[DATA FOR THE TASK]
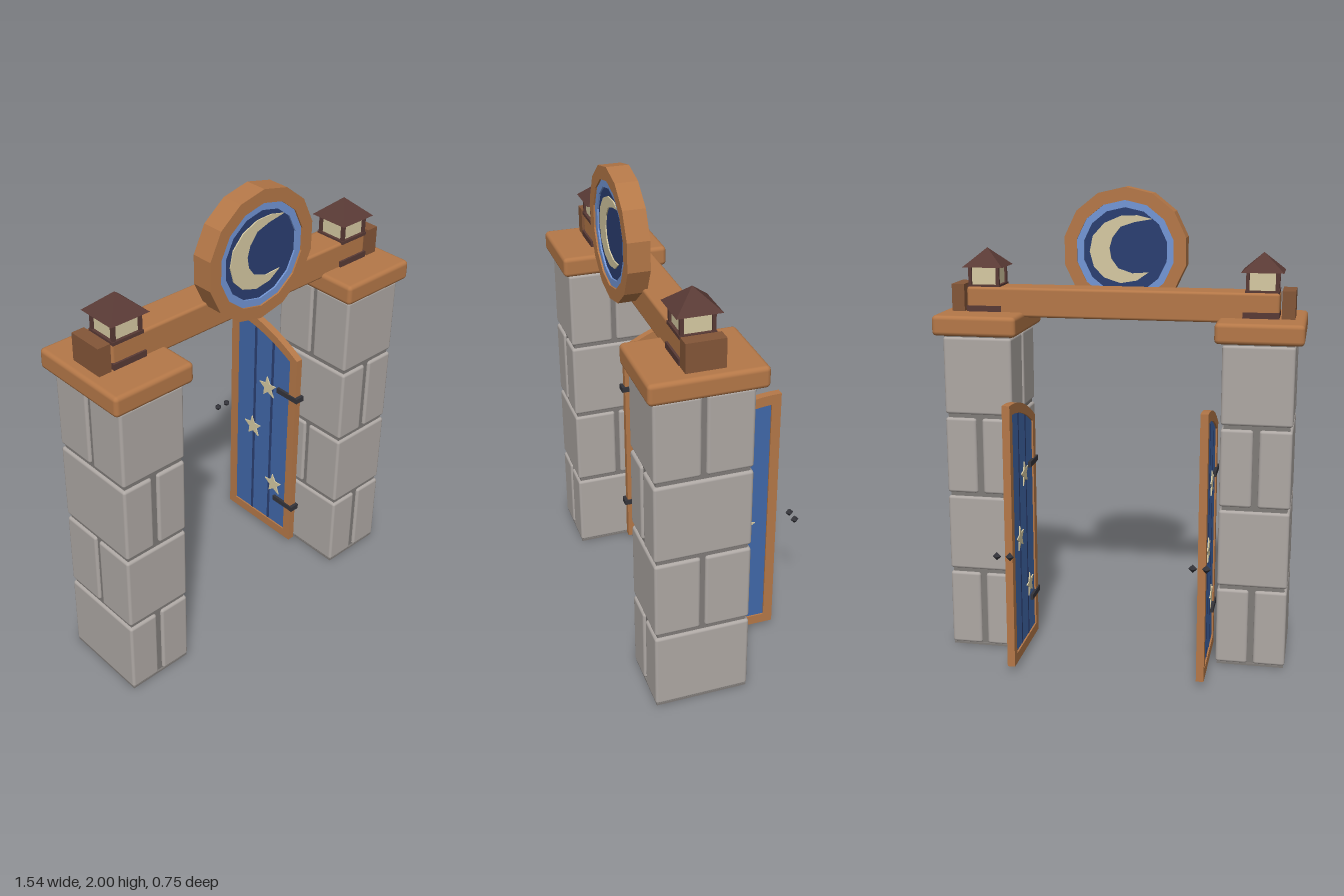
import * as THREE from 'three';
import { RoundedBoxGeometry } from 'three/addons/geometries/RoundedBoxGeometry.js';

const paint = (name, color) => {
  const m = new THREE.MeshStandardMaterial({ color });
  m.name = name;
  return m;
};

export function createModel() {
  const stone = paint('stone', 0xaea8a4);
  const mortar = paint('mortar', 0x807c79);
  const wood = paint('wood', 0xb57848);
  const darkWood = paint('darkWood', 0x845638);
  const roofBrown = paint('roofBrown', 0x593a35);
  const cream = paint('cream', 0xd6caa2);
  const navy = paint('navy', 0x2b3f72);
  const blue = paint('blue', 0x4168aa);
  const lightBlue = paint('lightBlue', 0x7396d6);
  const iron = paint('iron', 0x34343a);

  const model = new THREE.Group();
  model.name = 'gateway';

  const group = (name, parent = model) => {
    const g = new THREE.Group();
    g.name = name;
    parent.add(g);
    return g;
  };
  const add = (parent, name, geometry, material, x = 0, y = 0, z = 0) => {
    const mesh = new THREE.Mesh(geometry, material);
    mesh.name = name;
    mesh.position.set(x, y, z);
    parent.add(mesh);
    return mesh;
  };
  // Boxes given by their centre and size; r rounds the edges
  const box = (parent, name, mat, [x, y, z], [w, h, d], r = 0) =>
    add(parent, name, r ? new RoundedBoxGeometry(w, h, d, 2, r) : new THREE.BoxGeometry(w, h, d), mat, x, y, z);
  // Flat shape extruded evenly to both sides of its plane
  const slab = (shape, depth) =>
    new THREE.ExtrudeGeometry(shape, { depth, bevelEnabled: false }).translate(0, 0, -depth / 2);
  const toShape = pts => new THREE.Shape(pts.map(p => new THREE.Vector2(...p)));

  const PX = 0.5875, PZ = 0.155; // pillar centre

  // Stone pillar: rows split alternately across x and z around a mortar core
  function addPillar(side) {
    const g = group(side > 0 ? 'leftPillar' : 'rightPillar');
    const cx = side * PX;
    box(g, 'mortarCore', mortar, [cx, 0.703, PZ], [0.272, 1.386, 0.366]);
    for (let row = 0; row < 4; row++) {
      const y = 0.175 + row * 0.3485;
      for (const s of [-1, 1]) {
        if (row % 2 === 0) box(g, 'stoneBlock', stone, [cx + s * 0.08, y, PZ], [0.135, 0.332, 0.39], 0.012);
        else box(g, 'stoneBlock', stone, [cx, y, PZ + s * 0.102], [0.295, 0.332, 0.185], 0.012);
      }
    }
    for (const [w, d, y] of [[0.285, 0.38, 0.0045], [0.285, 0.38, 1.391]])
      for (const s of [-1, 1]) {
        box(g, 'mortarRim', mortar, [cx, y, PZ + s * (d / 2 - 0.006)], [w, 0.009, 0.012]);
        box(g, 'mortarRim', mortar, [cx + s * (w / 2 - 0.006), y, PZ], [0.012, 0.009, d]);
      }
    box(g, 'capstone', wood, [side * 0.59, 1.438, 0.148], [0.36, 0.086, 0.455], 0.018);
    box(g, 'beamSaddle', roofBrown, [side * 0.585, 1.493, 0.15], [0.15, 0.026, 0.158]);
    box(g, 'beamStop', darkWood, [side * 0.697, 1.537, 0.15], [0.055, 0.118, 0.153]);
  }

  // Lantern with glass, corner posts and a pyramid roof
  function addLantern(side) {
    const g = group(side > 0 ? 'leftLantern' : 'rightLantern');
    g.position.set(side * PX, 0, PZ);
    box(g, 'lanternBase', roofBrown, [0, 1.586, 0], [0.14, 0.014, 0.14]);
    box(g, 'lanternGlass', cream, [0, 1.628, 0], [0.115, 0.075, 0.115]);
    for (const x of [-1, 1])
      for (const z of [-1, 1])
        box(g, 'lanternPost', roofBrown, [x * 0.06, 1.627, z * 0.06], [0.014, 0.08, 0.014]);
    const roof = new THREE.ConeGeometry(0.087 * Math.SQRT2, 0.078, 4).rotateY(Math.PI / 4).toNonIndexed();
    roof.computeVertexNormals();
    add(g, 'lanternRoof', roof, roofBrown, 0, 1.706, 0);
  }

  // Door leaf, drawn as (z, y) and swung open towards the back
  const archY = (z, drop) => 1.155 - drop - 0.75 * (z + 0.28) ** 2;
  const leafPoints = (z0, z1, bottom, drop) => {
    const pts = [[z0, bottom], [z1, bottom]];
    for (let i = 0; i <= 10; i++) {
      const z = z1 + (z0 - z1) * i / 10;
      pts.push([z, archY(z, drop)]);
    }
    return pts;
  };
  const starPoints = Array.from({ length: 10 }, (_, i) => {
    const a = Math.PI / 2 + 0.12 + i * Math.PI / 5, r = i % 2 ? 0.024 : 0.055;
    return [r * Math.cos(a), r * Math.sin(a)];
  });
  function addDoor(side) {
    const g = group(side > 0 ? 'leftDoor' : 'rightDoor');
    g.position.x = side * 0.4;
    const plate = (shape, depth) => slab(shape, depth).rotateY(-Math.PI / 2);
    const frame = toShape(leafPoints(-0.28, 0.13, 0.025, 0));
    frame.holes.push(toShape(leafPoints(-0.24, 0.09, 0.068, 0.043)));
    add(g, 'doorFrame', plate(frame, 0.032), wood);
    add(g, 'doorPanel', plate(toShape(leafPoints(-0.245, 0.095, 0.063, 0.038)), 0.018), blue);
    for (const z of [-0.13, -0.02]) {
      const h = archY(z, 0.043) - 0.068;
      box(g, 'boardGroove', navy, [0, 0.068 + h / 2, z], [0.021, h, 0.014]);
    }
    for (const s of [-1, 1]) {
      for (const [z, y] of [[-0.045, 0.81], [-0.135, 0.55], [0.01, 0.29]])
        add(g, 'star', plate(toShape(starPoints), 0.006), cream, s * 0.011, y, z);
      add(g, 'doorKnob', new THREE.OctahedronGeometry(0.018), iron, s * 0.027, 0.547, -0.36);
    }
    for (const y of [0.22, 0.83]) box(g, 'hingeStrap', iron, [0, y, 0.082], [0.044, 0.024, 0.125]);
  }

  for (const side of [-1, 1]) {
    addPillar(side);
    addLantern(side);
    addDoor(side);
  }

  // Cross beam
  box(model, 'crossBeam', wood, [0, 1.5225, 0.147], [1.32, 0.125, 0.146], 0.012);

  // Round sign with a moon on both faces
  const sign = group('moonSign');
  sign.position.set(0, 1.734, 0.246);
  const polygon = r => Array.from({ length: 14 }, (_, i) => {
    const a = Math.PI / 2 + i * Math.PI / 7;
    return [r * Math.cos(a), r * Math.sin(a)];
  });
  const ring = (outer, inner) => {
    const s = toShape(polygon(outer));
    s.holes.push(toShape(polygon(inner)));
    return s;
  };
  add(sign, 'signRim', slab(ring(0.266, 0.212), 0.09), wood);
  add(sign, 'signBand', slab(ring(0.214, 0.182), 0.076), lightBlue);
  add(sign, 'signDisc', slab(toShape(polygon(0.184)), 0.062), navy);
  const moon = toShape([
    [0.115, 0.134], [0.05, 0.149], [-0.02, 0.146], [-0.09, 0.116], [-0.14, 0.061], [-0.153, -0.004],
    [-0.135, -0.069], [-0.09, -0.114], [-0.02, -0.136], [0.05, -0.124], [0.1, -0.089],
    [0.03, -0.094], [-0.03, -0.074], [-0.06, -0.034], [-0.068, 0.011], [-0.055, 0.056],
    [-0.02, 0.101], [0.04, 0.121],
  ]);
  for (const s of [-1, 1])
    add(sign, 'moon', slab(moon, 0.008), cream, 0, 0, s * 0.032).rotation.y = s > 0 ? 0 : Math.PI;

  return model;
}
[/DATA FOR THE TASK]
* INSTRUCTIONS FOR THE TASK *
Without including a single picture, restate all of the data word for word.

* EXPECTED OUTPUT *
import * as THREE from 'three';
import { RoundedBoxGeometry } from 'three/addons/geometries/RoundedBoxGeometry.js';

const paint = (name, color) => {
  const m = new THREE.MeshStandardMaterial({ color });
  m.name = name;
  return m;
};

export function createModel() {
  const stone = paint('stone', 0xaea8a4);
  const mortar = paint('mortar', 0x807c79);
  const wood = paint('wood', 0xb57848);
  const darkWood = paint('darkWood', 0x845638);
  const roofBrown = paint('roofBrown', 0x593a35);
  const cream = paint('cream', 0xd6caa2);
  const navy = paint('navy', 0x2b3f72);
  const blue = paint('blue', 0x4168aa);
  const lightBlue = paint('lightBlue', 0x7396d6);
  const iron = paint('iron', 0x34343a);

  const model = new THREE.Group();
  model.name = 'gateway';

  const group = (name, parent = model) => {
    const g = new THREE.Group();
    g.name = name;
    parent.add(g);
    return g;
  };
  const add = (parent, name, geometry, material, x = 0, y = 0, z = 0) => {
    const mesh = new THREE.Mesh(geometry, material);
    mesh.name = name;
    mesh.position.set(x, y, z);
    parent.add(mesh);
    return mesh;
  };
  // Boxes given by their centre and size; r rounds the edges
  const box = (parent, name, mat, [x, y, z], [w, h, d], r = 0) =>
    add(parent, name, r ? new RoundedBoxGeometry(w, h, d, 2, r) : new THREE.BoxGeometry(w, h, d), mat, x, y, z);
  // Flat shape extruded evenly to both sides of its plane
  const slab = (shape, depth) =>
    new THREE.ExtrudeGeometry(shape, { depth, bevelEnabled: false }).translate(0, 0, -depth / 2);
  const toShape = pts => new THREE.Shape(pts.map(p => new THREE.Vector2(...p)));

  const PX = 0.5875, PZ = 0.155; // pillar centre

  // Stone pillar: rows split alternately across x and z around a mortar core
  function addPillar(side) {
    const g = group(side > 0 ? 'leftPillar' : 'rightPillar');
    const cx = side * PX;
    box(g, 'mortarCore', mortar, [cx, 0.703, PZ], [0.272, 1.386, 0.366]);
    for (let row = 0; row < 4; row++) {
      const y = 0.175 + row * 0.3485;
      for (const s of [-1, 1]) {
        if (row % 2 === 0) box(g, 'stoneBlock', stone, [cx + s * 0.08, y, PZ], [0.135, 0.332, 0.39], 0.012);
        else box(g, 'stoneBlock', stone, [cx, y, PZ + s * 0.102], [0.295, 0.332, 0.185], 0.012);
      }
    }
    for (const [w, d, y] of [[0.285, 0.38, 0.0045], [0.285, 0.38, 1.391]])
      for (const s of [-1, 1]) {
        box(g, 'mortarRim', mortar, [cx, y, PZ + s * (d / 2 - 0.006)], [w, 0.009, 0.012]);
        box(g, 'mortarRim', mortar, [cx + s * (w / 2 - 0.006), y, PZ], [0.012, 0.009, d]);
      }
    box(g, 'capstone', wood, [side * 0.59, 1.438, 0.148], [0.36, 0.086, 0.455], 0.018);
    box(g, 'beamSaddle', roofBrown, [side * 0.585, 1.493, 0.15], [0.15, 0.026, 0.158]);
    box(g, 'beamStop', darkWood, [side * 0.697, 1.537, 0.15], [0.055, 0.118, 0.153]);
  }

  // Lantern with glass, corner posts and a pyramid roof
  function addLantern(side) {
    const g = group(side > 0 ? 'leftLantern' : 'rightLantern');
    g.position.set(side * PX, 0, PZ);
    box(g, 'lanternBase', roofBrown, [0, 1.586, 0], [0.14, 0.014, 0.14]);
    box(g, 'lanternGlass', cream, [0, 1.628, 0], [0.115, 0.075, 0.115]);
    for (const x of [-1, 1])
      for (const z of [-1, 1])
        box(g, 'lanternPost', roofBrown, [x * 0.06, 1.627, z * 0.06], [0.014, 0.08, 0.014]);
    const roof = new THREE.ConeGeometry(0.087 * Math.SQRT2, 0.078, 4).rotateY(Math.PI / 4).toNonIndexed();
    roof.computeVertexNormals();
    add(g, 'lanternRoof', roof, roofBrown, 0, 1.706, 0);
  }

  // Door leaf, drawn as (z, y) and swung open towards the back
  const archY = (z, drop) => 1.155 - drop - 0.75 * (z + 0.28) ** 2;
  const leafPoints = (z0, z1, bottom, drop) => {
    const pts = [[z0, bottom], [z1, bottom]];
    for (let i = 0; i <= 10; i++) {
      const z = z1 + (z0 - z1) * i / 10;
      pts.push([z, archY(z, drop)]);
    }
    return pts;
  };
  const starPoints = Array.from({ length: 10 }, (_, i) => {
    const a = Math.PI / 2 + 0.12 + i * Math.PI / 5, r = i % 2 ? 0.024 : 0.055;
    return [r * Math.cos(a), r * Math.sin(a)];
  });
  function addDoor(side) {
    const g = group(side > 0 ? 'leftDoor' : 'rightDoor');
    g.position.x = side * 0.4;
    const plate = (shape, depth) => slab(shape, depth).rotateY(-Math.PI / 2);
    const frame = toShape(leafPoints(-0.28, 0.13, 0.025, 0));
    frame.holes.push(toShape(leafPoints(-0.24, 0.09, 0.068, 0.043)));
    add(g, 'doorFrame', plate(frame, 0.032), wood);
    add(g, 'doorPanel', plate(toShape(leafPoints(-0.245, 0.095, 0.063, 0.038)), 0.018), blue);
    for (const z of [-0.13, -0.02]) {
      const h = archY(z, 0.043) - 0.068;
      box(g, 'boardGroove', navy, [0, 0.068 + h / 2, z], [0.021, h, 0.014]);
    }
    for (const s of [-1, 1]) {
      for (const [z, y] of [[-0.045, 0.81], [-0.135, 0.55], [0.01, 0.29]])
        add(g, 'star', plate(toShape(starPoints), 0.006), cream, s * 0.011, y, z);
      add(g, 'doorKnob', new THREE.OctahedronGeometry(0.018), iron, s * 0.027, 0.547, -0.36);
    }
    for (const y of [0.22, 0.83]) box(g, 'hingeStrap', iron, [0, y, 0.082], [0.044, 0.024, 0.125]);
  }

  for (const side of [-1, 1]) {
    addPillar(side);
    addLantern(side);
    addDoor(side);
  }

  // Cross beam
  box(model, 'crossBeam', wood, [0, 1.5225, 0.147], [1.32, 0.125, 0.146], 0.012);

  // Round sign with a moon on both faces
  const sign = group('moonSign');
  sign.position.set(0, 1.734, 0.246);
  const polygon = r => Array.from({ length: 14 }, (_, i) => {
    const a = Math.PI / 2 + i * Math.PI / 7;
    return [r * Math.cos(a), r * Math.sin(a)];
  });
  const ring = (outer, inner) => {
    const s = toShape(polygon(outer));
    s.holes.push(toShape(polygon(inner)));
    return s;
  };
  add(sign, 'signRim', slab(ring(0.266, 0.212), 0.09), wood);
  add(sign, 'signBand', slab(ring(0.214, 0.182), 0.076), lightBlue);
  add(sign, 'signDisc', slab(toShape(polygon(0.184)), 0.062), navy);
  const moon = toShape([
    [0.115, 0.134], [0.05, 0.149], [-0.02, 0.146], [-0.09, 0.116], [-0.14, 0.061], [-0.153, -0.004],
    [-0.135, -0.069], [-0.09, -0.114], [-0.02, -0.136], [0.05, -0.124], [0.1, -0.089],
    [0.03, -0.094], [-0.03, -0.074], [-0.06, -0.034], [-0.068, 0.011], [-0.055, 0.056],
    [-0.02, 0.101], [0.04, 0.121],
  ]);
  for (const s of [-1, 1])
    add(sign, 'moon', slab(moon, 0.008), cream, 0, 0, s * 0.032).rotation.y = s > 0 ? 0 : Math.PI;

  return model;
}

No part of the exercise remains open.